The Boat House Inn, Port Royal

The Port Royal dates from Victorian times and is comprised of a number (2) of riverside cottages and an old warehouse. The cottages used to house workers from the Canal.

The pub is named after the Jamaican Port famous for piracy. See the Ancient Quayside and Canal section for more information.

An old photograph of 1910 shows the place to be the HQ of the Exeter Rowing Club. The old boat-house now makes up the restaurant of the present Port Royal. The photo below (1954) shows this quite clearly. The boat-house was re-built in 1952 at a cost of 1600 GBP and was opened by Geoffrey Pring of the City Brewery on 6th June 1952.

The Exeter Rowing Club vacated the club-house at the pub in 1981 and in 1982, the boathouse was converted into a function room.

A "for sale" notice in the EFP (13th January 1853) features a Boat House Inn, a name which the pub briefly adopted during the tenancy of George Webber. It seems that the inn had reverted back to being known as the Port Royal a couple of years later presumably after it was sold. Proof is given by Besley in his " West Of England Almanac", 1853 where he shows John Western at the Port Royal PH and G. Webber at the Boathouse PH, both with the same address of "Lime Kilns". Both men are also listed in other directories as tennants / owners at the Port Royal.

A deed of 1924 states that it "..was with brewhouse, cellar and other outbuildings, yard, boathouse, bagatelle room and premises thereto adjoining."

Newton (1968) mentions that in 1870 it was the venue for the Christmas party of the Trews Weir Mill employees and a soup kitchen was also opened here in 1870 for those not fortunate enough to have regular employment.

The pub was first listed by the historical directories in 1844 (Pigot) with Robert Ulger as resident and again in 1850 (White) with George Webber as resident.
Charles Edwards resident from the mid 1850's ran the pub for 60 odd years.
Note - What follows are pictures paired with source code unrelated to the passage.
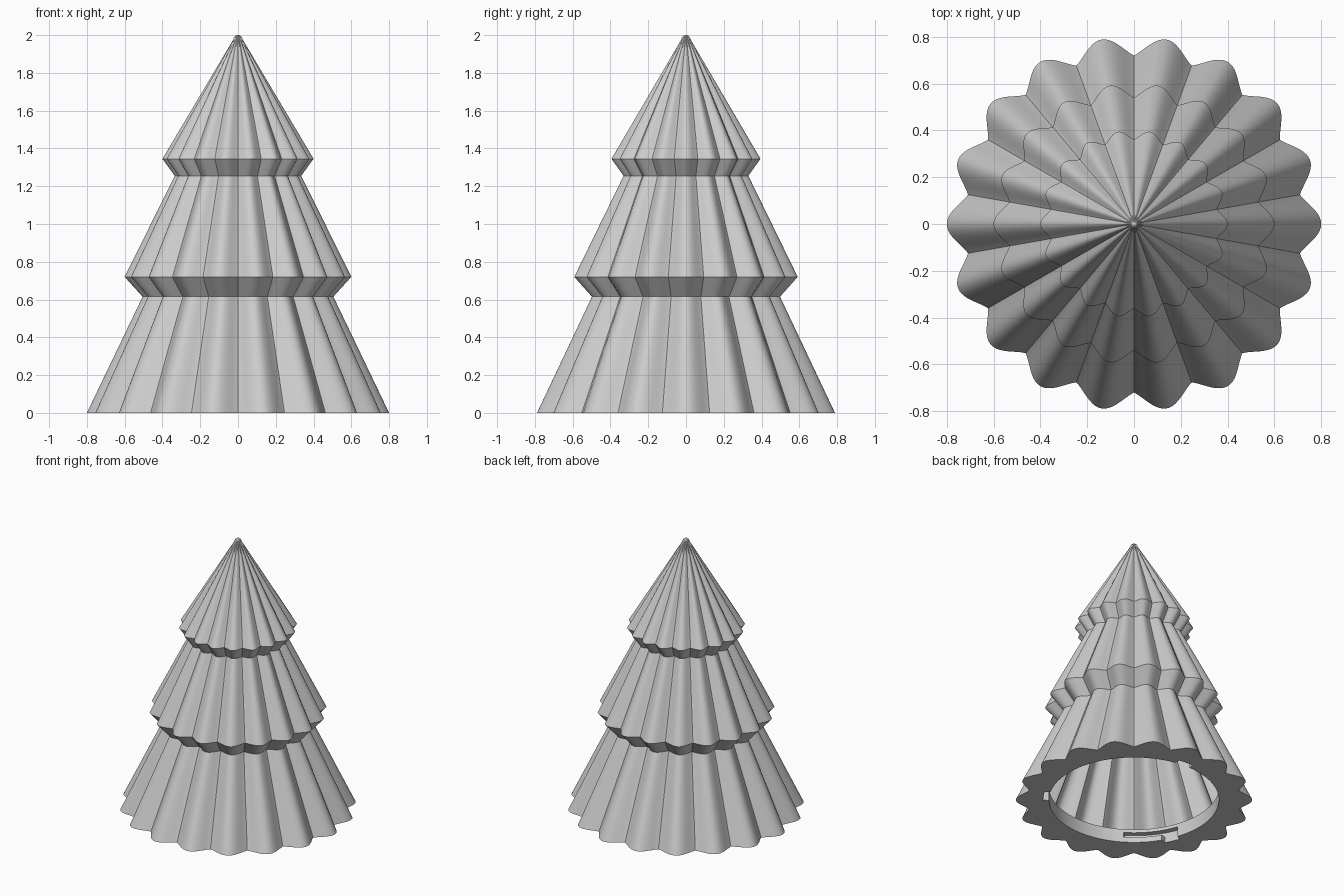
import bpy, bmesh, math

cube = bpy.data.objects.get("Cube")
if cube:
    bpy.data.objects.remove(cube, do_unlink=True)

STEPS = 360      # one column per degree
FLUTES = 18

grey = bpy.data.materials.new("plain_grey")
grey.use_nodes = True
grey.diffuse_color = (0.6, 0.6, 0.6, 1)
grey.node_tree.nodes["Principled BSDF"].inputs["Base Color"].default_value = (0.6, 0.6, 0.6, 1)


def fluted(radius, inset=0.0):
    """Scalloped outline: broad round lobes meeting in narrow valleys."""
    def outline(deg):
        c = abs(math.cos(math.radians(deg) * FLUTES / 2))
        return radius * (0.9 + 0.1 * (0.5 * c + 0.5 * c * c)) - inset
    return outline


def slotted(radius, depth, start, width):
    """Round outline with three evenly spaced pockets."""
    return lambda deg: radius + (depth if (deg - start) % 120 <= width else 0)


def loft(name, rows, cap_start=False, cap_end=False):
    """Skin a list of (outline, height) rings."""
    bm = bmesh.new()
    rings = []
    for outline, z in rows:
        ring = []
        for deg in range(STEPS):
            a, r = math.radians(deg), outline(deg)
            ring.append(bm.verts.new((r * math.cos(a), r * math.sin(a), z)))
        rings.append(ring)
    for low, high in zip(rings, rings[1:]):
        for i in range(STEPS):
            j = (i + 1) % STEPS
            bm.faces.new((low[i], low[j], high[j], high[i]))
    if cap_start:
        bm.faces.new(rings[0][::-1])
    if cap_end:
        bm.faces.new(rings[-1])
    mesh = bpy.data.meshes.new(name)
    bm.to_mesh(mesh)
    bm.free()
    mesh.materials.append(grey)
    obj = bpy.data.objects.new(name, mesh)
    bpy.context.collection.objects.link(obj)
    bpy.ops.object.select_all(action='DESELECT')
    obj.select_set(True)
    bpy.context.view_layer.objects.active = obj
    bpy.ops.object.shade_smooth_by_angle(angle=math.radians(32))
    return obj


# Three stacked fluted tiers with flared skirts and a small rounded tip
profile = [(0.8, 0), (0.505, 0.615), (0.6, 0.72), (0.335, 1.255), (0.4, 1.345)]
tip = [(0.026, 1.975), (0.021, 1.99), (0.012, 1.998), (0.004, 2.0)]
loft("fluted_tiers", [(fluted(r), z) for r, z in profile + tip], cap_end=True)

# Hollow inside that follows the tiers
WALL = 0.045
inner = [(0.07, 1.88)] + profile[:0:-1] + [(0.752, 0.1)]
loft("inner_wall", [(fluted(r, WALL), z) for r, z in inner], cap_start=True)

# Base collar with three twist-lock slots, open at the bottom
HOLE, DEPTH, START = 0.575, 0.04, -40
plain = slotted(HOLE, 0, START, 0)
groove = slotted(HOLE, DEPTH, START, 36)
entry = slotted(HOLE, DEPTH, START, 10)
loft("base_collar", [
    (fluted(0.752, WALL), 0.1), (plain, 0.1), (plain, 0.075),
    (groove, 0.075), (groove, 0.04), (entry, 0.04), (entry, 0),
    (fluted(0.8), 0),
])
Edwards died in December 1923 aged 93.

Directory Listings.

The pub was bought from the owner, Alfred Dorothy by the City Brewery in 1924.

Stuart Callon Copyright ©2002, 2004